Task to complete — Once you reach the line containing "# Narrow returns" in the entries below, write out that line and each one after it down to the line containing "to_x = Matrix.Translation((0, 0, BROW_Z))", exactly and with nothing added.

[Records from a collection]
###

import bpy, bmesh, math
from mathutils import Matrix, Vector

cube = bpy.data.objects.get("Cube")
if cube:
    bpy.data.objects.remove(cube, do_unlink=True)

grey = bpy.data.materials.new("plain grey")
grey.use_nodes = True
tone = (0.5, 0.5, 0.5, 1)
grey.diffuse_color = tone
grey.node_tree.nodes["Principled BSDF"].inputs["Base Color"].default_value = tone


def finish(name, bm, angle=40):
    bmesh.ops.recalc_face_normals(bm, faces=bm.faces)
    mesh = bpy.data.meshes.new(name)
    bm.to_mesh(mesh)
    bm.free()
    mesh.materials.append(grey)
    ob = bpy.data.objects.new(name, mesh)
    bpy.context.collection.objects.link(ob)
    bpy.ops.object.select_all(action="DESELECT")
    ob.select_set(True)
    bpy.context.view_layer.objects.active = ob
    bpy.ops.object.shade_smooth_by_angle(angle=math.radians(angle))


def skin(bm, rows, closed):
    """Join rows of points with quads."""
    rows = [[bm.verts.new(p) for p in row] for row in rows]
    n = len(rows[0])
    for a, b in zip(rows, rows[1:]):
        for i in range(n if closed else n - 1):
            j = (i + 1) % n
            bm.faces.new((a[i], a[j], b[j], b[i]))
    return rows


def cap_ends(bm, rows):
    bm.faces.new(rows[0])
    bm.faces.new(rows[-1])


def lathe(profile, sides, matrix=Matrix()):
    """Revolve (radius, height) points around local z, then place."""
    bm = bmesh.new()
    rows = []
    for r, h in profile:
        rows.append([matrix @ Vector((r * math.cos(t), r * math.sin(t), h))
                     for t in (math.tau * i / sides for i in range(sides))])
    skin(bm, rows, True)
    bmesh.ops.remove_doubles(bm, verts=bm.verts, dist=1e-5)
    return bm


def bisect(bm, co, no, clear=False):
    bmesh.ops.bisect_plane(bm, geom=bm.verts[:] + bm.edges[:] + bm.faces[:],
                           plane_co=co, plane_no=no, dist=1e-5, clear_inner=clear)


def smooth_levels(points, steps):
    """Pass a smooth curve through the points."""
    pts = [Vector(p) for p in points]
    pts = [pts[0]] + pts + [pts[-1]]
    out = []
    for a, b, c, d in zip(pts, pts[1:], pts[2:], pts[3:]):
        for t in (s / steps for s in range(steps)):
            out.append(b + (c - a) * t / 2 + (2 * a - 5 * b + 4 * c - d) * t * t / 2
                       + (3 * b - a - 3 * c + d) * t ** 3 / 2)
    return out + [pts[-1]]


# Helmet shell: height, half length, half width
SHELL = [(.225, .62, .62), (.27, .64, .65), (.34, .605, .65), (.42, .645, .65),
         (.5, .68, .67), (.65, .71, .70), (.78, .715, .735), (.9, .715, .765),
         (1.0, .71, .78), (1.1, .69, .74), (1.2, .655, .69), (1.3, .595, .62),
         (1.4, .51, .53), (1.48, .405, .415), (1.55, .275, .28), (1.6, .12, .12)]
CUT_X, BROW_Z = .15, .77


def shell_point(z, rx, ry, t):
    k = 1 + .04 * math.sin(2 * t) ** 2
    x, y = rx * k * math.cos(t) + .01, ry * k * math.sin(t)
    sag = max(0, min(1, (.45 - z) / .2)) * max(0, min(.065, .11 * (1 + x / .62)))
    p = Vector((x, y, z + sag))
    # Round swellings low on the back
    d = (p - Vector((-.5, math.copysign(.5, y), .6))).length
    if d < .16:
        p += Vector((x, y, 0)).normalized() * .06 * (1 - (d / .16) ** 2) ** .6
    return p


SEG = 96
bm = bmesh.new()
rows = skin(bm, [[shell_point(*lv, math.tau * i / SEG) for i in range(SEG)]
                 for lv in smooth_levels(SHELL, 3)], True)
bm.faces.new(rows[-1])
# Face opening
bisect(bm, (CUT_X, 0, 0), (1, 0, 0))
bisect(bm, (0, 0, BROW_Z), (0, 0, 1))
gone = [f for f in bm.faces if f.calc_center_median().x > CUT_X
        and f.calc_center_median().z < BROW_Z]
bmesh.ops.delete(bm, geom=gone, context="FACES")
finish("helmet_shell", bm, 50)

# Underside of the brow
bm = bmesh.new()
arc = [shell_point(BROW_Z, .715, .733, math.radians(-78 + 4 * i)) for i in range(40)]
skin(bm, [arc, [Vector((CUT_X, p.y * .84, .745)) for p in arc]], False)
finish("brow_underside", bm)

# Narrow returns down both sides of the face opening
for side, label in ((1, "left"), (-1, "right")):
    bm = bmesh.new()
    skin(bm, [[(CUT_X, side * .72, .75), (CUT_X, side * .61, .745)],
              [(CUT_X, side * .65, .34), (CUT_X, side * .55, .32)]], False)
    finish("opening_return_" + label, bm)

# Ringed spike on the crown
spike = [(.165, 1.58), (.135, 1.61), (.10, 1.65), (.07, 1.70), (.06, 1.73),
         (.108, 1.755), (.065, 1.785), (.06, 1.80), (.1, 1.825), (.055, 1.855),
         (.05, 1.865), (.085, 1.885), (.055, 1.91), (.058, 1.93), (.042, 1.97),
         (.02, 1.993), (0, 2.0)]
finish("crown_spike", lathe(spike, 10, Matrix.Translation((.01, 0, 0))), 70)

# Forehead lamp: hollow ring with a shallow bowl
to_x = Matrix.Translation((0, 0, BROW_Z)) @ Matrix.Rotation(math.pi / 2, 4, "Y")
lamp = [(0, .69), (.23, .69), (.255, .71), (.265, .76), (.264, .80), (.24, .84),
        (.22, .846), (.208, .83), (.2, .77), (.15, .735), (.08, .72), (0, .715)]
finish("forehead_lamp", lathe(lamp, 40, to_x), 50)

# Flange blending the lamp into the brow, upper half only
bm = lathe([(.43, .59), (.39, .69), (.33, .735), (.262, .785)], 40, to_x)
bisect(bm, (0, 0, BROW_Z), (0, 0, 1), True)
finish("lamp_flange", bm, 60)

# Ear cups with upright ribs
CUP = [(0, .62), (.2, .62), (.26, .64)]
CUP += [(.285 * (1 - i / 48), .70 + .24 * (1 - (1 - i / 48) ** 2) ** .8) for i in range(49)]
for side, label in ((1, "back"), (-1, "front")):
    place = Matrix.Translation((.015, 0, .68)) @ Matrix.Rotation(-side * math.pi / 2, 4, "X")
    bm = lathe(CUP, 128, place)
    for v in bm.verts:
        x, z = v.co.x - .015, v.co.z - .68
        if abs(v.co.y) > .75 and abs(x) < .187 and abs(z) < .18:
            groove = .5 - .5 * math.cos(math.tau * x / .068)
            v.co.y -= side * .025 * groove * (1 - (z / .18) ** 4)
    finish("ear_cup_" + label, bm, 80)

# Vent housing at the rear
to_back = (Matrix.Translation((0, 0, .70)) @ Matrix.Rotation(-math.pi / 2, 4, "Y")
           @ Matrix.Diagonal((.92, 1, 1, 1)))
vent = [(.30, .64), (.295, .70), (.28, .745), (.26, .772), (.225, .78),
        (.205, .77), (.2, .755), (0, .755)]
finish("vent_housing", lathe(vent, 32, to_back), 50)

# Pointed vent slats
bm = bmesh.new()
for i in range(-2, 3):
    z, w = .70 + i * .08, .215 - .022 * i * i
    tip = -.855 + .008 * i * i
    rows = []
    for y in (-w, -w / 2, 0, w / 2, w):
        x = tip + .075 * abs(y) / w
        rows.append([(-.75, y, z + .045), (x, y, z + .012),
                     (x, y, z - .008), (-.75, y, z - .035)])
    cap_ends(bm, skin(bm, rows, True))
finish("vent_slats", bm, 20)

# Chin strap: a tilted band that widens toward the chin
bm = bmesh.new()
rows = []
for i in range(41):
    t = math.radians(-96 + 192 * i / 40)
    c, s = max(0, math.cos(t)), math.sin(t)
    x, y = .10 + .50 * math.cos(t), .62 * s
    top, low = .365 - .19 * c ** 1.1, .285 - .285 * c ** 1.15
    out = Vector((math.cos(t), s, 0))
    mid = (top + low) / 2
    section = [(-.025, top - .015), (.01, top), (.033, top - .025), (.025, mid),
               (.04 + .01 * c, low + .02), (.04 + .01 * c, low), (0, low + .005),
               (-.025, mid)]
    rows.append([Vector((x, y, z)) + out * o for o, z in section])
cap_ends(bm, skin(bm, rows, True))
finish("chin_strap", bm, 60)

###

Answer to this exercise —
# Narrow returns down both sides of the face opening
for side, label in ((1, "left"), (-1, "right")):
    bm = bmesh.new()
    skin(bm, [[(CUT_X, side * .72, .75), (CUT_X, side * .61, .745)],
              [(CUT_X, side * .65, .34), (CUT_X, side * .55, .32)]], False)
    finish("opening_return_" + label, bm)

# Ringed spike on the crown
spike = [(.165, 1.58), (.135, 1.61), (.10, 1.65), (.07, 1.70), (.06, 1.73),
         (.108, 1.755), (.065, 1.785), (.06, 1.80), (.1, 1.825), (.055, 1.855),
         (.05, 1.865), (.085, 1.885), (.055, 1.91), (.058, 1.93), (.042, 1.97),
         (.02, 1.993), (0, 2.0)]
finish("crown_spike", lathe(spike, 10, Matrix.Translation((.01, 0, 0))), 70)

# Forehead lamp: hollow ring with a shallow bowl
to_x = Matrix.Translation((0, 0, BROW_Z)) @ Matrix.Rotation(math.pi / 2, 4, "Y")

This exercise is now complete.